> **Assignment**
In the entries that follow, which lines hold the string "else"? List them.
** Opening Source material block **
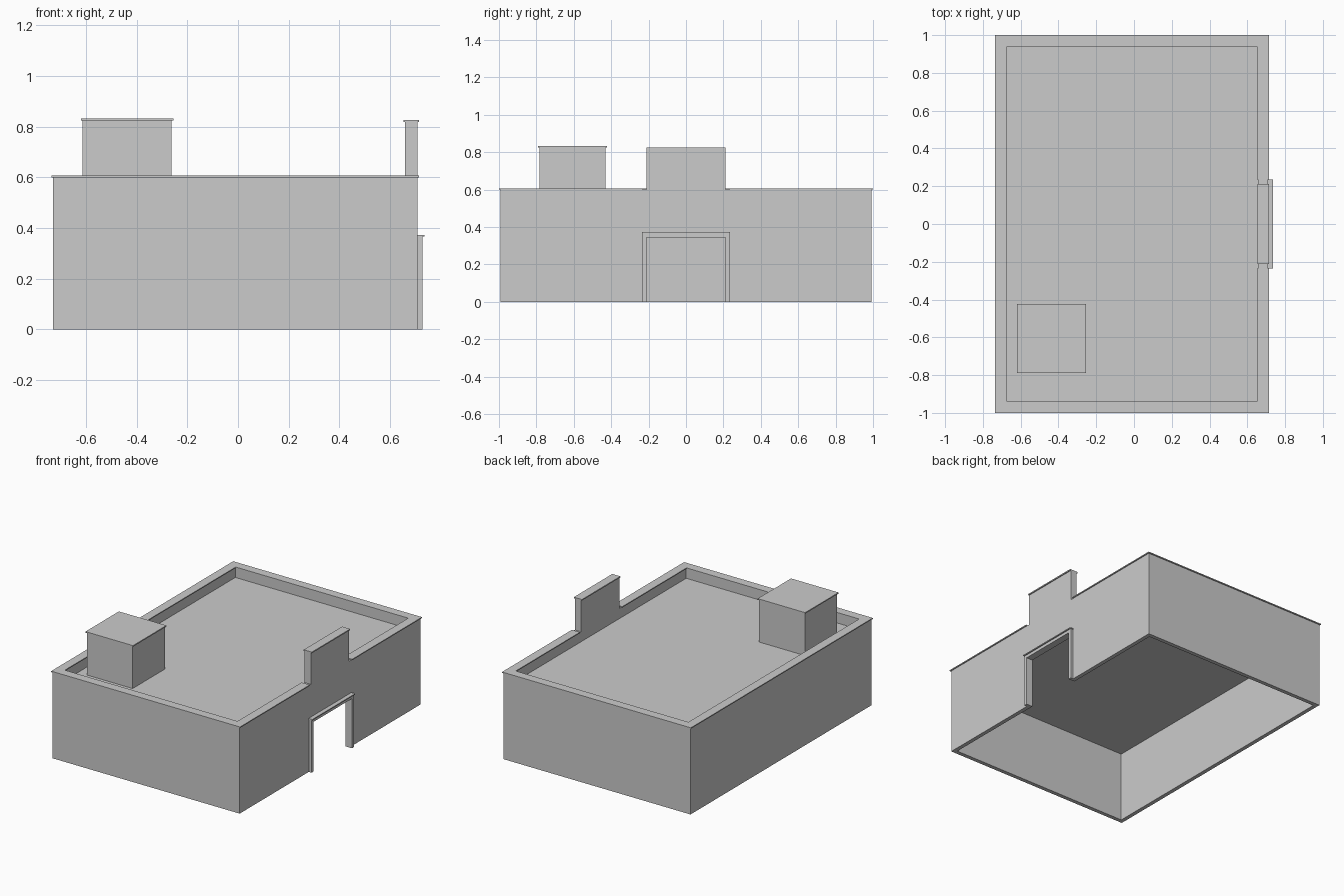
import bpy, bmesh
from mathutils import Vector

if "Cube" in bpy.data.objects:
    bpy.data.objects.remove(bpy.data.objects["Cube"])


def prism(name, profile, axis, lo, hi):
    """Extrude a closed 2D profile along x (profile in y,z) or z (profile in x,y)."""
    bm = bmesh.new()
    pts = [(lo, a, b) if axis == 'x' else (a, b, lo) for a, b in profile]
    face = bm.faces.new([bm.verts.new(p) for p in pts])
    new = bmesh.ops.extrude_face_region(bm, geom=[face])['geom']
    step = Vector((hi - lo, 0, 0)) if axis == 'x' else Vector((0, 0, hi - lo))
    bmesh.ops.translate(bm, vec=step, verts=[v for v in new if isinstance(v, bmesh.types.BMVert)])
    bmesh.ops.recalc_face_normals(bm, faces=bm.faces)
    mesh = bpy.data.meshes.new(name)
    bm.to_mesh(mesh)
    bm.free()
    obj = bpy.data.objects.new(name, mesh)
    bpy.context.collection.objects.link(obj)
    return obj


def box(name, x, y, z):
    return prism(name, [(x[0], y[0]), (x[1], y[0]), (x[1], y[1]), (x[0], y[1])], 'z', *z)


def cut(target, cutter):
    cutter.hide_render = True
    cutter.hide_viewport = True
    cutter.display_type = 'WIRE'
    mod = target.modifiers.new(cutter.name, 'BOOLEAN')
    mod.operation = 'DIFFERENCE'
    mod.solver = 'EXACT'
    mod.object = cutter


X0, X1, Y = -0.730, 0.708, 0.993      # outer wall faces
WALL, PARAPET, LIP = 0.028, 0.048, 0.007
TOP, ROOF, CEILING = 0.60, 0.53, 0.49
DOOR, FRAME = 0.211, 0.233            # half widths

# Hollow shell with sunken roof and doorway
body = box("building_shell", (X0, X1), (-Y, Y), (0, TOP))
cut(body, box("room_cutter", (X0 + WALL, X1 - WALL), (-Y + WALL, Y - WALL), (-0.1, CEILING)))
cut(body, box("roof_cutter", (X0 + PARAPET, X1 - PARAPET), (-Y + PARAPET, Y - PARAPET), (ROOF, 0.7)))
cut(body, box("door_cutter", (0.6, 0.8), (-DOOR, DOOR), (-0.1, 0.345)))

# Parapet coping, interrupted at the sign panel
ox0, ox1, oy = X0 - LIP, X1 + LIP, Y + LIP
ix0, ix1, iy = X0 + PARAPET + LIP, X1 - PARAPET - LIP, Y - PARAPET - LIP
half = [(ox1, FRAME), (ox1, oy), (ox0, oy)]
inner = [(ix0, iy), (ix1, iy), (ix1, FRAME)]
mirror = lambda pts: [(x, -y) for x, y in reversed(pts)]
prism("parapet_coping", half + mirror(half) + mirror(inner) + inner[::1], 'z', TOP, TOP + LIP)

# Raised panel above the door, with cap
box("sign_panel", (X1 - PARAPET, X1), (-DOOR, DOOR), (TOP, 0.818))
box("sign_cap", (X1 - PARAPET - LIP, X1 + LIP), (-DOOR, DOOR), (0.818, 0.826))

# Door surround and its thin cap
prism("door_frame", [(-FRAME, 0), (-DOOR, 0), (-DOOR, 0.345), (DOOR, 0.345),
                     (DOOR, 0), (FRAME, 0), (FRAME, 0.366), (-FRAME, 0.366)], 'x', X1, 0.729)
box("door_frame_cap", (X1, 0.737), (-FRAME - 0.002, FRAME + 0.002), (0.366, 0.373))

# Rooftop hut with overhanging lid
hx, hy = (-0.613, -0.262), (-0.783, -0.430)
box("roof_hut", hx, hy, (ROOF, 0.825))
box("roof_hut_lid", (hx[0] - LIP, hx[1] + LIP), (hy[0] - LIP, hy[1] + LIP), (0.825, 0.833))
** Closing Source material block **
> **Task result**
    pts = [(lo, a, b) if axis == 'x' else (a, b, lo) for a, b in profile]
    step = Vector((hi - lo, 0, 0)) if axis == 'x' else Vector((0, 0, hi - lo))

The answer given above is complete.